_YOUR ASSIGNMENT_: For the material below, return exactly the lines starting at the line containing "ring.append((x + s, c, z)" and ending at the line containing "0.579)], 0.012, False, place)", both ends included, and no others.

_PROVIDED RECORDS_:
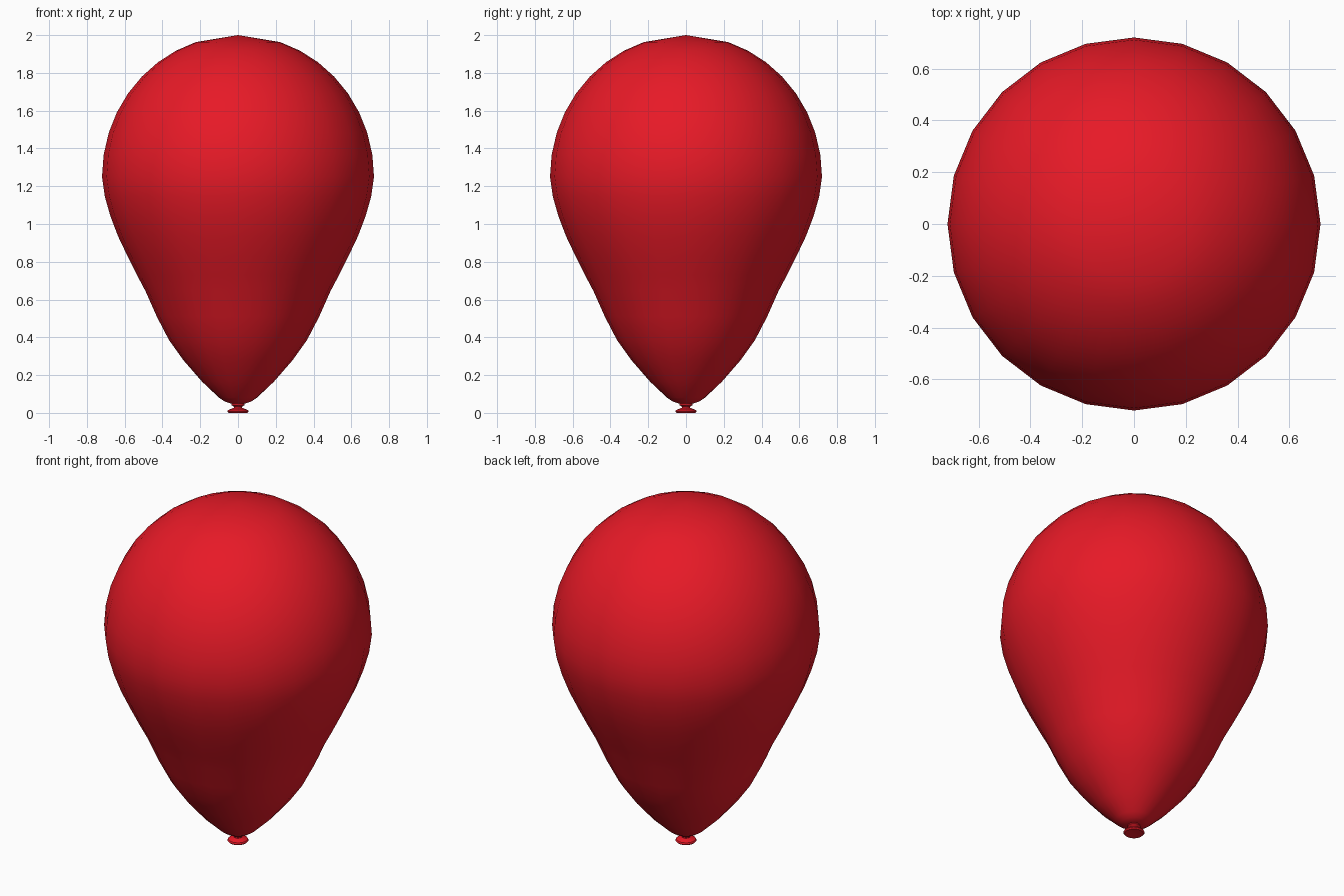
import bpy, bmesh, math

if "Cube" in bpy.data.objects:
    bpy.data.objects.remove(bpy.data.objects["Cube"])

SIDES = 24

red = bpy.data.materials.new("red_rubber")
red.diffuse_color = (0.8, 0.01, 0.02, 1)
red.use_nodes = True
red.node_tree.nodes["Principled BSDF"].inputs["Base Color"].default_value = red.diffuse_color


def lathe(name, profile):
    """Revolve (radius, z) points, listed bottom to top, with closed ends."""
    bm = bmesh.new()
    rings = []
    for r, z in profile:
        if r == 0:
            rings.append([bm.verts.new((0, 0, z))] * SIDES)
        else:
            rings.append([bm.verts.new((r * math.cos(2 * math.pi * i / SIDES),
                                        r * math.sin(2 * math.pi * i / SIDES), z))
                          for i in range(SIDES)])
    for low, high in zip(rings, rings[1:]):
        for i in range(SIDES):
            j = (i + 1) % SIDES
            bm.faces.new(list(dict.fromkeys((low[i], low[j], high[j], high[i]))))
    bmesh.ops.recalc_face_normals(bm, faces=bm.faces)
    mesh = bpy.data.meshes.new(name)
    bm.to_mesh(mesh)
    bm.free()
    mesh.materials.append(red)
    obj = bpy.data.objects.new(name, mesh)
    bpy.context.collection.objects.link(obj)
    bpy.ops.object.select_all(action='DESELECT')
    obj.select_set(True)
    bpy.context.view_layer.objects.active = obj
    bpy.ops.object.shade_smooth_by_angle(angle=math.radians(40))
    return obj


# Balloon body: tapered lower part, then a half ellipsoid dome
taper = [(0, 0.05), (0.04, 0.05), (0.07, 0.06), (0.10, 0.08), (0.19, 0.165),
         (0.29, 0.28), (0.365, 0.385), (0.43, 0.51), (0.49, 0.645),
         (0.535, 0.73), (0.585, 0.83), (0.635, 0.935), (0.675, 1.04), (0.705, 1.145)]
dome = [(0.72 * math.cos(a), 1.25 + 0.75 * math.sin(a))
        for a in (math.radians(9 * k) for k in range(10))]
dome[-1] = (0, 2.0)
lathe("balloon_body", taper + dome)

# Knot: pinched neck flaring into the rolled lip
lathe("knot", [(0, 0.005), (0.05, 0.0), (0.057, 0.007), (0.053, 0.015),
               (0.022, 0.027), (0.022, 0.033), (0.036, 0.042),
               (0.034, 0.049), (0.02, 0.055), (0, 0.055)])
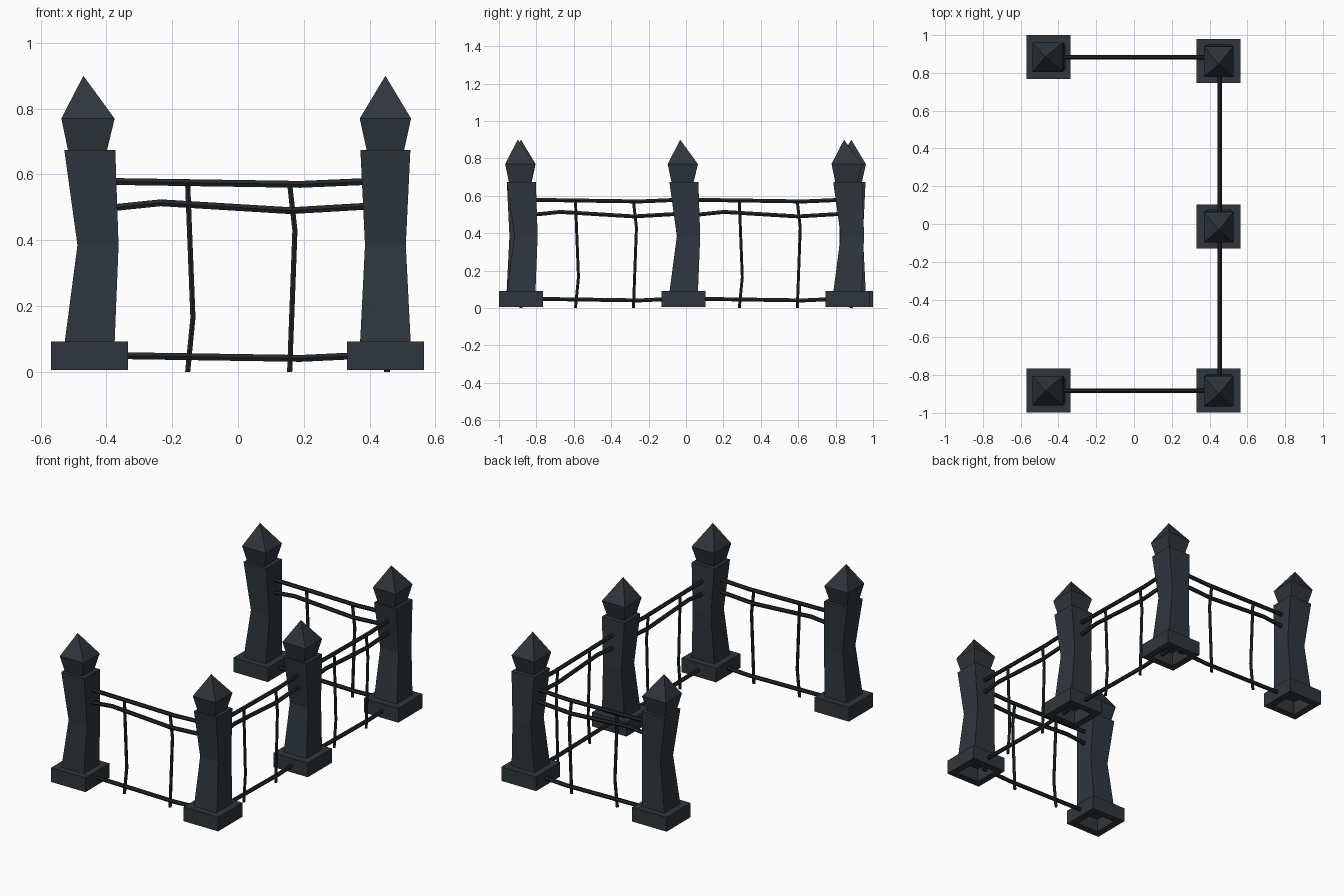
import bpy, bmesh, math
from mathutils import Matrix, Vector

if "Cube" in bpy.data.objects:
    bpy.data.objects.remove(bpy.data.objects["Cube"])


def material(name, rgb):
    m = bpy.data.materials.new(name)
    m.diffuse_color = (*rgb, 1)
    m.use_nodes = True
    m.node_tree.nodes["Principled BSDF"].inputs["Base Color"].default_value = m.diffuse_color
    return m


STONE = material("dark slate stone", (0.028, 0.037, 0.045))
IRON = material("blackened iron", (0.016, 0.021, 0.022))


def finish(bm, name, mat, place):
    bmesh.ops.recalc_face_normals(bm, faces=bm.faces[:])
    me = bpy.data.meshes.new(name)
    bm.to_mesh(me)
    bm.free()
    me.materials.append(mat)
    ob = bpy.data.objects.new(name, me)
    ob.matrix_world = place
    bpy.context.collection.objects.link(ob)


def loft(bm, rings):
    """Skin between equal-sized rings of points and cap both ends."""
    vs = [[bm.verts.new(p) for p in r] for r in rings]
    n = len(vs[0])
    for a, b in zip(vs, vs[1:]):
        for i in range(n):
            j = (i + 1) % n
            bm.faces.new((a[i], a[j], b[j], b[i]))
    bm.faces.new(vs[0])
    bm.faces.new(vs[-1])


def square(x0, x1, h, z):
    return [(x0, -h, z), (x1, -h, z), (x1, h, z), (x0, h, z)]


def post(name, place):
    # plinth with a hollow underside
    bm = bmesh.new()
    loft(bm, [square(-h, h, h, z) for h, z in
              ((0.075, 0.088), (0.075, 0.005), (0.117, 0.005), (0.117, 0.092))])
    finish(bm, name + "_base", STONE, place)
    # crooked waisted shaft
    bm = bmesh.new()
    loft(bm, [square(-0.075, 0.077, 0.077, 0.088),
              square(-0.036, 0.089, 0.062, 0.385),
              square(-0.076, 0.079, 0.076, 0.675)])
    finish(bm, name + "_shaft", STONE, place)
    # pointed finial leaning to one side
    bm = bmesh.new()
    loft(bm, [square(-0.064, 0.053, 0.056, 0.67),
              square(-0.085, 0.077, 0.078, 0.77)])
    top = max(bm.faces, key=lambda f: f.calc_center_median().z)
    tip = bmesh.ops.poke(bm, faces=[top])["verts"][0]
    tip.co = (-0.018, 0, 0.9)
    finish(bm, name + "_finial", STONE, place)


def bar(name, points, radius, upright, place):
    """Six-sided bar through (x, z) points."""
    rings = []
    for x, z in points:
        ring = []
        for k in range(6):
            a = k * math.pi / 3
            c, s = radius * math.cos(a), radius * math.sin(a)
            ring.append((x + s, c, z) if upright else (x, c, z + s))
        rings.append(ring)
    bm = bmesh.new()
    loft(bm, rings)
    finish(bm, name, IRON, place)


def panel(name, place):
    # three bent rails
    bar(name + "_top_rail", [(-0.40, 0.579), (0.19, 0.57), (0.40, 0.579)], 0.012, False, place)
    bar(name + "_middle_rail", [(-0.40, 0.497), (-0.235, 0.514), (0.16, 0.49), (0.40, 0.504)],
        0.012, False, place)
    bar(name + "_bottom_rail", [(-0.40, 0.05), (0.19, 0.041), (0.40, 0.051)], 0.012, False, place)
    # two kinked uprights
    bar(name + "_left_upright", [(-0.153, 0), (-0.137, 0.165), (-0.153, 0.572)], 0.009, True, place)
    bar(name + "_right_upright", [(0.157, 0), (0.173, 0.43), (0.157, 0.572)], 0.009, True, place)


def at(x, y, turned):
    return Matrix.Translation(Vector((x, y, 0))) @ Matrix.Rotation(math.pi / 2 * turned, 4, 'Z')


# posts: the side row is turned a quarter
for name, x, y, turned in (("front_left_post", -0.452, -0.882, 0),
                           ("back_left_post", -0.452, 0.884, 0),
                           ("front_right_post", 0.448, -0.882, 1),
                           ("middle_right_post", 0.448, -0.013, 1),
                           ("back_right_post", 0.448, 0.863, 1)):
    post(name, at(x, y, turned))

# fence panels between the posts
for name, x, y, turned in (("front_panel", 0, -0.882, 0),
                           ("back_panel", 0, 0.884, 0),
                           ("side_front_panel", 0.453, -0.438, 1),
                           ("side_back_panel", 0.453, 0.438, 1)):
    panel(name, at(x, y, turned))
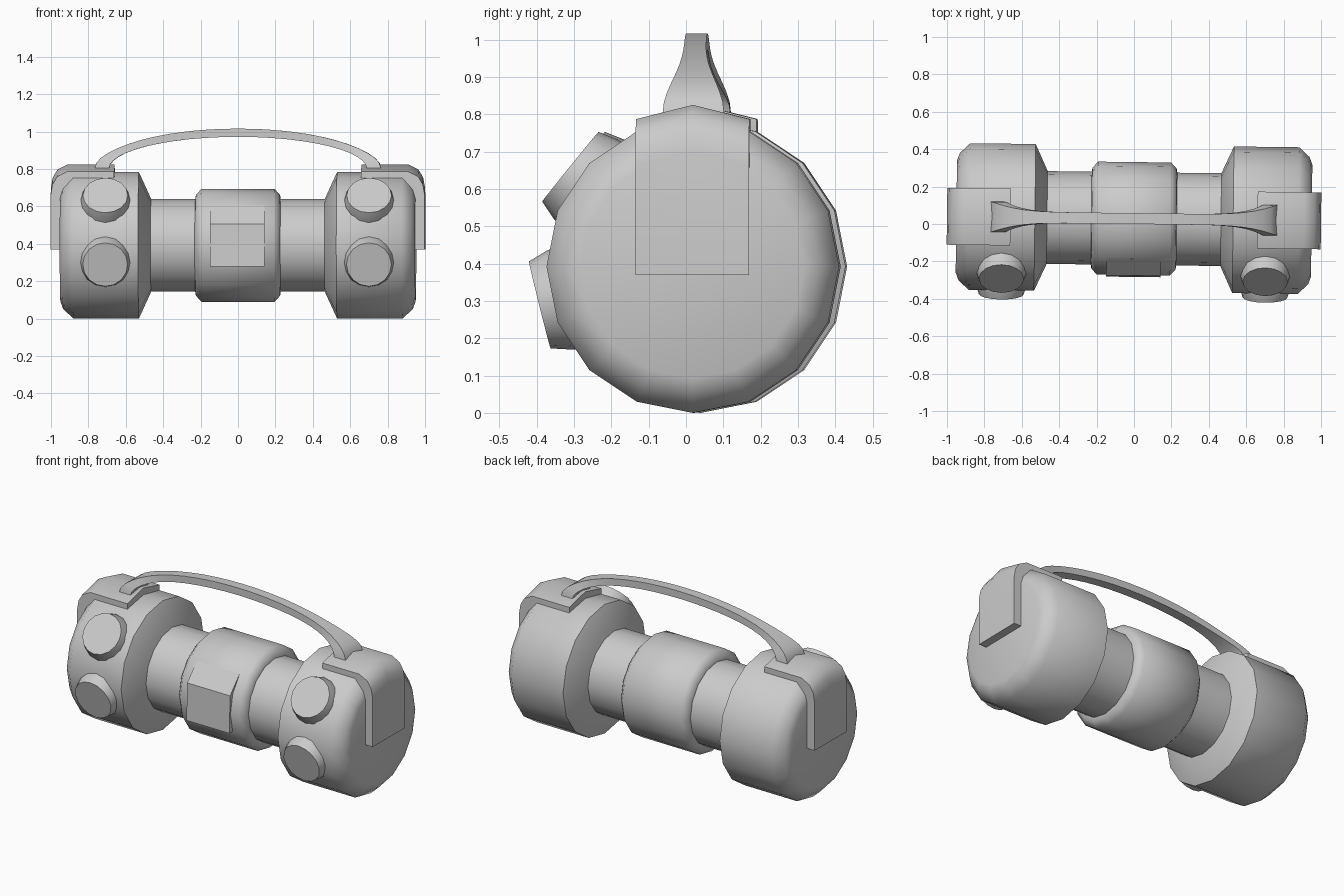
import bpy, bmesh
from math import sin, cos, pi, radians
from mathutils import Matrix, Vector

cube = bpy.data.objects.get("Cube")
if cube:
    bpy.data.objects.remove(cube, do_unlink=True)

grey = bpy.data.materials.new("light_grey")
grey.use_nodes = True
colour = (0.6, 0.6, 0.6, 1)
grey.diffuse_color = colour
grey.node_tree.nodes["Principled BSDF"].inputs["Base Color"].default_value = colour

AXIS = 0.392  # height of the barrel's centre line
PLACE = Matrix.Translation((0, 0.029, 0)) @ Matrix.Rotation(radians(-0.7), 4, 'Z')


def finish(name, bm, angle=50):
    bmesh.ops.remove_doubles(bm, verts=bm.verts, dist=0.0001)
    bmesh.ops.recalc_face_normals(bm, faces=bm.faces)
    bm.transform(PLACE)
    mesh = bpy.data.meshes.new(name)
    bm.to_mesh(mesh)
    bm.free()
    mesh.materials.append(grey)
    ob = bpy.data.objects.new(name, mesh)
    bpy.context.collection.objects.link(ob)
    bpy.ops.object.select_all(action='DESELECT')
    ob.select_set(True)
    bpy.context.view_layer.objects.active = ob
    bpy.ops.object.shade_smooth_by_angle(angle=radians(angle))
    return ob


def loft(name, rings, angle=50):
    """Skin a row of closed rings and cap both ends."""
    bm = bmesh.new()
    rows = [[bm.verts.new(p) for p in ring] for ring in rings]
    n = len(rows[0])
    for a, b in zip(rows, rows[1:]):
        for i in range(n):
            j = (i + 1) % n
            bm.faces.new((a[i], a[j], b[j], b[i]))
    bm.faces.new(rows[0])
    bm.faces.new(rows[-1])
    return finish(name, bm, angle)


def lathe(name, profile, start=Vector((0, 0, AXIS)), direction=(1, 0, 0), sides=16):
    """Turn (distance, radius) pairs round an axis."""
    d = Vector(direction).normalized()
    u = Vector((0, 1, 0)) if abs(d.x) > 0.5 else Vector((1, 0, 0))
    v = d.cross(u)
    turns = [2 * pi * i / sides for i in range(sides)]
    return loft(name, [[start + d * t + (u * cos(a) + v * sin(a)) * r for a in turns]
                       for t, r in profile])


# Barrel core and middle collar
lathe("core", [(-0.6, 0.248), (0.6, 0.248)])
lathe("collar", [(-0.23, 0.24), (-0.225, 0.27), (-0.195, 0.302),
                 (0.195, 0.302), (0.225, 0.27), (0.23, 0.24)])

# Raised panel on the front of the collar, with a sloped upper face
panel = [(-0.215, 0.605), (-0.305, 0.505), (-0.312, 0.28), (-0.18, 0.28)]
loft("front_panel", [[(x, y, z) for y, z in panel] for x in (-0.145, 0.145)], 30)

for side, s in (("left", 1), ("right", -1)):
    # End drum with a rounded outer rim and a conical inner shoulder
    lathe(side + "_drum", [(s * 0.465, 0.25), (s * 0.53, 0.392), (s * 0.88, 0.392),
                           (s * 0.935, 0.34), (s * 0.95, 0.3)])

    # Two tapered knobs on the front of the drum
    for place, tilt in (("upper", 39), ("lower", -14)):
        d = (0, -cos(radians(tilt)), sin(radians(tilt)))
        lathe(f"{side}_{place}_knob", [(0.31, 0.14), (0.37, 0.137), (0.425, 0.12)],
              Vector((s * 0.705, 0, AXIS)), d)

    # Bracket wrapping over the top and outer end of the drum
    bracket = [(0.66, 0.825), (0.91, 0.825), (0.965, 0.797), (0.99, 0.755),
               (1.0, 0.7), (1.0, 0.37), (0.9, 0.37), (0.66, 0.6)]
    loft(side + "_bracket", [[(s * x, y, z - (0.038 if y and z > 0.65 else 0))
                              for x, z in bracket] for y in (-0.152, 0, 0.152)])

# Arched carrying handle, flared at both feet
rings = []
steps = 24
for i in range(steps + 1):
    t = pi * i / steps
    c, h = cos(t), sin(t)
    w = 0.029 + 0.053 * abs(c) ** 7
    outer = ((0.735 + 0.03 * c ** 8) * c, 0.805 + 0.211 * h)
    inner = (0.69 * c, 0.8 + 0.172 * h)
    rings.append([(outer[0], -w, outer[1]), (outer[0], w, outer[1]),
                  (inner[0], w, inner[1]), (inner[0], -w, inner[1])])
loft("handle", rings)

_ANSWER FOR THE TASK_:
            ring.append((x + s, c, z) if upright else (x, c, z + s))
        rings.append(ring)
    bm = bmesh.new()
    loft(bm, rings)
    finish(bm, name, IRON, place)


def panel(name, place):
    # three bent rails
    bar(name + "_top_rail", [(-0.40, 0.579), (0.19, 0.57), (0.40, 0.579)], 0.012, False, place)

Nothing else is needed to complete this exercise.